Does Market Integration Buffer Risk, Erode Traditional Sharing Practices and Increase Inequality? A Test among Bolivian Forager-Farmers
Sharing and exchange are common practices for minimizing food insecurity in rural populations. The advent of markets and monetization in egalitarian indigenous populations presents an alternative means of managing risk, with the potential impact of eroding traditional networks. We test whether market involvement buffers several types of risk and reduces traditional sharing behavior among Tsimane Amerindians of the Bolivian Amazon. Results vary based on type of market integration and scale of analysis (household vs. village), consistent with the notion that local culture and ecology shape risk management strategies. Greater wealth and income were unassociated with the reliance on others for food, or on reciprocity, but wealth was associated with a greater proportion of food given to others (i.e., giving intensity) and a greater number of sharing partners (i.e., sharing breadth). Across villages, greater mean income was negatively associated with reciprocity, but economic inequality was positively associated with giving intensity and sharing breadth. Incipient market integration does not necessarily replace traditional buffering strategies but instead can often enhance social capital.
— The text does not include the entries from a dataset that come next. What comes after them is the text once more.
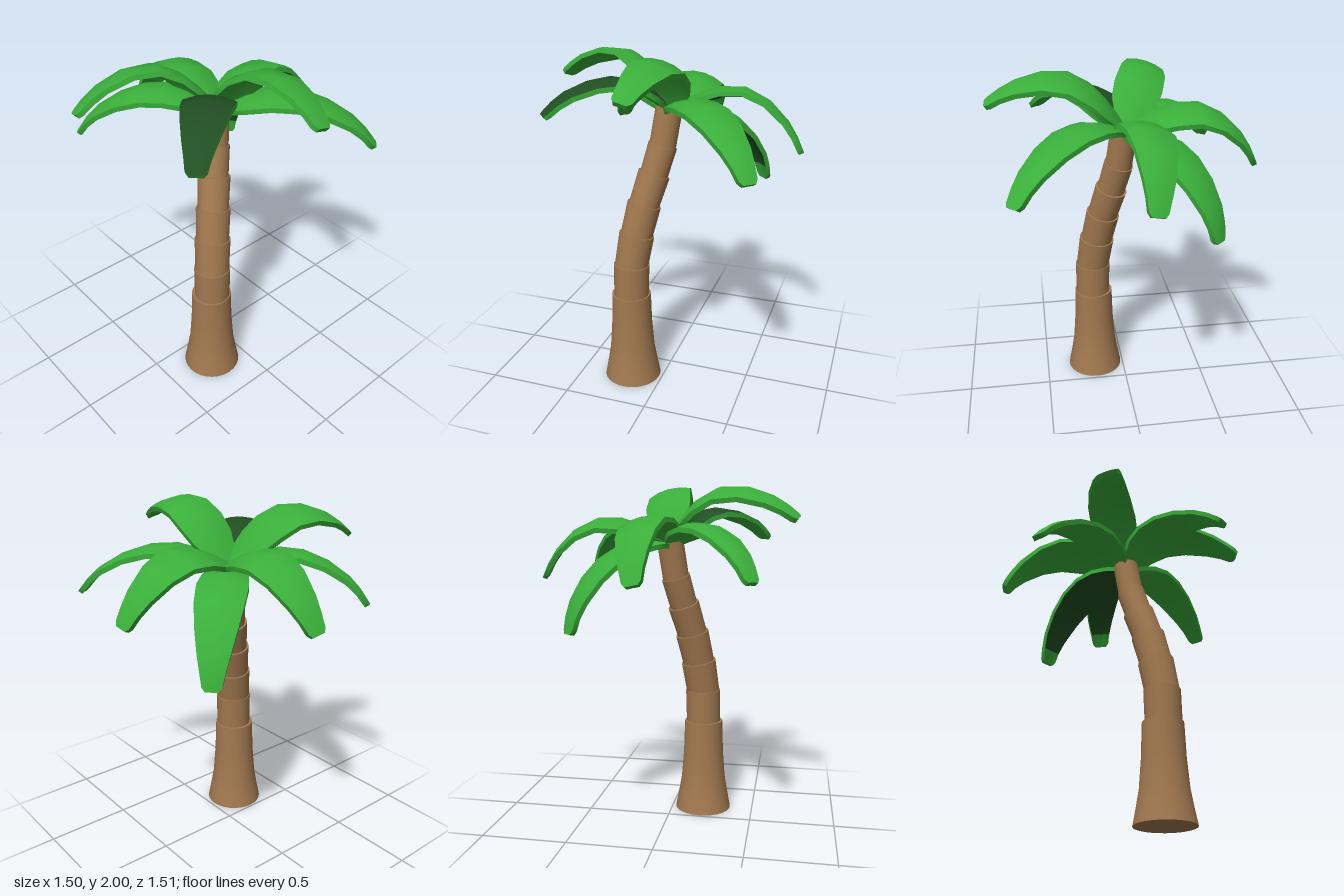
import * as THREE from 'three';
import { toCreasedNormals } from 'three/addons/utils/BufferGeometryUtils.js';

const V = (x, y, z) => new THREE.Vector3(x, y, z);

// Arched leaf along +x: [distance, height] spine points, lens-like outline, even thickness.
// Material slots: 0 top, 1 underside, 2 rim, ends and the underside of the tip
function leafGeometry(spine) {
  const curve = new THREE.CatmullRomCurve3(spine.map(([r, h]) => V(r, h, 0)));
  const outline = [[0, 0.05], [0.1, 0.18], [0.2, 0.255], [0.33, 0.28], [0.48, 0.265],
    [0.64, 0.225], [0.8, 0.17], [0.9, 0.13], [0.975, 0.105], [1, 0.07]];
  const across = [-1, -0.5, 0, 0.5, 1];
  const thickness = 0.028;
  const positions = [], faces = [[], [], []];
  for (const [t, width] of outline) {
    const p = curve.getPointAt(t), tan = curve.getTangentAt(t);
    const up = V(-tan.y, tan.x, 0);
    const add = (s, lift) => {
      const q = p.clone().addScaledVector(up, lift - 0.4 * width * width * s * s);
      positions.push(q.x, q.y, s * width / 2);
    };
    across.forEach(s => add(s, thickness / 2));
    [...across].reverse().forEach(s => add(s, -thickness / 2));
  }
  const half = across.length, n = half * 2, last = (outline.length - 1) * n;
  for (let i = 0; i < outline.length - 1; i++) {
    for (let j = 0; j < n; j++) {
      const a = i * n + j, b = i * n + (j + 1) % n;
      const isRim = j % half === half - 1;
      const isTop = j < half;
      const isTip = outline[i][0] >= 0.9;
      const slot = isRim || (!isTop && isTip) ? 2 : isTop ? 0 : 1;
      faces[slot].push(a, b, b + n, a, b + n, a + n);
    }
  }
  // End caps, closed in strips between top and bottom edges
  for (let j = 0; j < half - 1; j++) {
    const k = n - 1 - j;
    faces[2].push(j, k, k - 1, j, k - 1, j + 1);
    faces[2].push(last + j, last + k - 1, last + k, last + j, last + j + 1, last + k - 1);
  }
  const g = new THREE.BufferGeometry();
  g.setAttribute('position', new THREE.Float32BufferAttribute(positions, 3));
  g.setIndex(faces.flat());
  const creased = toCreasedNormals(g, 0.7);
  creased.clearGroups();
  let start = 0;
  faces.forEach((list, slot) => {
    creased.addGroup(start, list.length, slot);
    start += list.length;
  });
  return creased;
}

export function createModel() {
  const palm = new THREE.Group();
  palm.name = 'palmTree';
  const bark = new THREE.MeshStandardMaterial({ color: 0xa1784f });
  bark.name = 'barkBrown';
  const green = new THREE.MeshStandardMaterial({ color: 0x3aae3a });
  green.name = 'leafGreen';
  const dark = new THREE.MeshStandardMaterial({ color: 0x214e22 });
  dark.name = 'darkLeafGreen';

  // Flared trunk base
  const profile = [[0, 0], [0.172, 0], [0.153, 0.1], [0.136, 0.2], [0.123, 0.37], [0.117, 0.565], [0, 0.565]];
  const baseGeo = new THREE.LatheGeometry(profile.map(([x, y]) => new THREE.Vector2(x, y)), 28);
  const base = new THREE.Mesh(toCreasedNormals(baseGeo, 0.6), bark);
  base.name = 'trunkBase';
  base.position.set(-0.19, 0, 0.183);
  palm.add(base);

  // Leaning trunk segments, each wider at its top: [height, lean offset], [bottom radius, top radius]
  const joints = [[0.55, -0.188], [0.76, -0.184], [0.945, -0.158], [1.125, -0.122],
    [1.3, -0.076], [1.465, -0.036], [1.67, -0.008]].map(([y, x]) => V(x, y, -x));
  const radii = [[0.104, 0.106], [0.099, 0.104], [0.094, 0.099], [0.088, 0.093], [0.081, 0.084], [0.077, 0.077]];
  radii.forEach(([bottom, top], i) => {
    const axis = joints[i + 1].clone().sub(joints[i]);
    const dir = axis.clone().normalize();
    const sink = 0.025;
    const seg = new THREE.Mesh(new THREE.CylinderGeometry(top, bottom, axis.length() + sink, 28), bark);
    seg.name = `trunkSegment${i + 1}`;
    seg.position.copy(joints[i]).addScaledVector(dir, (axis.length() - sink) / 2);
    seg.quaternion.setFromUnitVectors(V(0, 1, 0), dir);
    palm.add(seg);
  });

  // Crown tilted along the lean of the trunk
  const crown = new THREE.Group();
  crown.name = 'crown';
  crown.position.set(0, 1.68, 0);
  const tilt = THREE.MathUtils.degToRad(19.5);
  crown.quaternion.setFromUnitVectors(V(0, 1, 0),
    V(Math.sin(tilt) * Math.SQRT1_2, Math.cos(tilt), -Math.sin(tilt) * Math.SQRT1_2));
  palm.add(crown);

  const upper = leafGeometry([[0, -0.02], [0.12, 0.095], [0.26, 0.188], [0.42, 0.215], [0.6, 0.14], [0.7, 0.06], [0.77, -0.02]]);
  const lower = leafGeometry([[0, -0.04], [0.14, 0.045], [0.3, 0.08], [0.45, 0.05], [0.6, -0.03], [0.7, -0.12], [0.77, -0.22]]);
  const plain = [green, green, green];
  const darkTop = [dark, green, green];
  const darkUnder = [green, dark, green];
  // Leaves: [name, geometry, materials, heading from +x towards +z, roll, pitch (degrees), length and width scale]
  const leaves = [
    ['upperLeafFront', upper, plain, 91, 0, 0, 1, 1],
    ['upperLeafBack', upper, plain, -84.5, 0, 0, 1, 1],
    ['upperLeafRight', upper, plain, -165.5, 0, 0, 1, 1],
    ['upperLeafLeft', upper, darkUnder, -5.5, 0, 0, 1, 1],
    ['lowerLeafFrontLeft', lower, plain, 47.5, 20, 1, 1.12, 0.95],
    ['lowerLeafBackRight', lower, plain, -133.5, -22, 1.5, 1, 0.87],
    ['lowerLeafFrontRight', lower, darkTop, 138, 0, -1, 0.9, 1],
    ['lowerLeafBackLeft', lower, darkUnder, -43, 0, -3, 1.02, 1],
  ];
  for (const [name, geo, materials, heading, roll, pitch, length, width] of leaves) {
    const leaf = new THREE.Mesh(geo, materials);
    leaf.name = name;
    const [x, y, z] = [roll, -heading, pitch].map(THREE.MathUtils.degToRad);
    leaf.rotation.set(x, y, z, 'YZX');
    leaf.scale.set(length, 1, width);
    crown.add(leaf);
  }
  return palm;
}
Copyright © 2015 Springer US. This article first appeared in Human Ecology 43:4 (2015), 515-530.
Gurven, Michael, Adrian V. Jaeggi, Christopher von Rueden, Paul L. Hooper, and Hillard Kaplan. "Does Market Integration Buffer Risk, Erode Traditional Sharing Practices and Increase Inequality? A Test among Bolivian Forager-Farmers." Human Ecology 43, no. 4 (August 2015): 515-30. doi:10.1007/s10745-015-9764-y.